Displaying items by tag: UBS
UBS just put out a very interesting warning to a large segment of the equity market. As part of their overall market outlook update, UBS explained their view on earnings and the direction of the S&P 500. There are two very notable points they made. Firstly, and most importantly, they reminded investors to stop fretting over valuations. In their words “While valuations are higher than average, we remind investors that valuations have no correlation with market returns over time horizons less than three years … And valuations typically don't contract meaningfully unless investors are concerned about a sharp growth slowdown or a policy error by central banks. And secondly, they think the S&P 500 will rise 11.5% by the end of 2022.
FINSUM: This is a brilliant reminder—equity valuations mean very little and are more a reflection of macro outlook than a concern in their own right.
Earnings are beginning to roll in for Q2 for many US companies. The expectations…see the full story on our partner Magnifi’s site.
ESG has been getting more and more mainstream, and yesterday it likely took the final hurdle to major acceptance...View the full story on our partner Magnifi’s site
Right now there is a big problem in earnings forecasts. UBS points out that many Wall Street analysts have been very slow to update their earnings estimates in the growing coronavirus lockdown. As such, the current spread between estimates and what actual earnings are likely to be is very wide. This often happens in crises, as analysts await more info and data before updating estimates, but it also generally means there is a much greater chance for volatility as earnings releases approach.
FINSUM: We expect that as Q1 earnings reporting approaches in the next few weeks, there will be some big attention-grabbing downward revisions, which could bring on additional bouts of downside-oriented volatility.
The world’s leader in managing the ultra-wealthy’s money says that the rich are bracing themselves for a big selloff in 2020. The firm’s clients hold near record level of capital in cash—25%—and think the stock market is going to have real trouble next year. The two major concerns occupying the minds of the ultra wealthy are the US-China trade war and the 2020 US presidential election. The bank got quantitative results on the topic from a recent survey, which received 3,400 responses.

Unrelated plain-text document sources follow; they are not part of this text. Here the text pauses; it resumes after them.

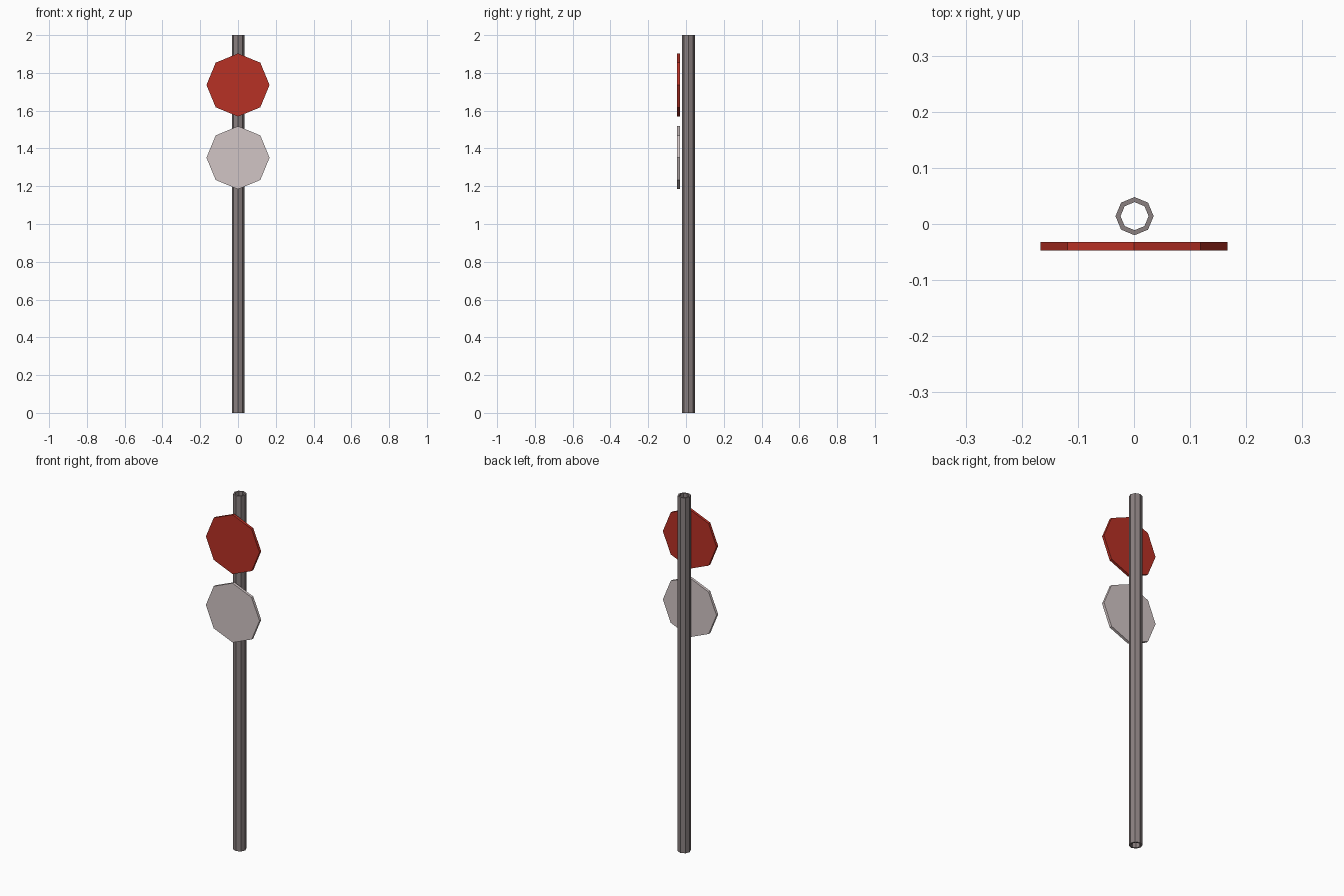
import bpy, bmesh, math
from mathutils import Matrix

if "Cube" in bpy.data.objects:
    bpy.data.objects.remove(bpy.data.objects["Cube"])

SIDES = 8


def material(name, srgb):
    lin = [((c + 0.055) / 1.055) ** 2.4 for c in srgb]
    m = bpy.data.materials.new(name)
    m.diffuse_color = (*lin, 1)
    m.use_nodes = True
    m.node_tree.nodes["Principled BSDF"].inputs["Base Color"].default_value = m.diffuse_color
    return m


def finish(bm, name, mat):
    bmesh.ops.recalc_face_normals(bm, faces=bm.faces)
    me = bpy.data.meshes.new(name)
    bm.to_mesh(me)
    bm.free()
    me.materials.append(mat)
    ob = bpy.data.objects.new(name, me)
    bpy.context.collection.objects.link(ob)
    return ob


def tube(name, x, y, z0, z1, r_out, r_in, mat):
    # hollow octagonal post with open bore
    bm = bmesh.new()
    rings = []
    for r, z in ((r_out, z0), (r_out, z1), (r_in, z1), (r_in, z0)):
        rings.append([bm.verts.new((x + r * math.sin(i * math.tau / SIDES),
                                    y + r * math.cos(i * math.tau / SIDES), z))
                      for i in range(SIDES)])
    for k in range(4):
        a, b = rings[k], rings[(k + 1) % 4]
        for i in range(SIDES):
            j = (i + 1) % SIDES
            bm.faces.new((a[i], a[j], b[j], b[i]))
    return finish(bm, name, mat)


def disc(name, z, mat):
    # thin octagonal plate facing the front, one corner pointing up
    bm = bmesh.new()
    bmesh.ops.create_cone(bm, cap_ends=True, segments=SIDES, radius1=0.167,
                          radius2=0.167, depth=0.015,
                          matrix=Matrix.Translation((0, -0.040, z))
                          @ Matrix.Rotation(math.pi / 2, 4, 'X'))
    return finish(bm, name, mat)


grey = material("post grey", (0.54, 0.50, 0.50))
red = material("reflector red", (0.72, 0.19, 0.145))
white = material("reflector white", (0.82, 0.77, 0.77))

tube("post", 0.001, 0.014, 0, 2, 0.034, 0.025, grey)
disc("upper_reflector", 1.736, red)
disc("lower_reflector", 1.351, white)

FINSUM: Nobody knows how the market will do next year, and it is never hard to find people that are bearish. This looks like the perfect wall of worry for stocks to climb.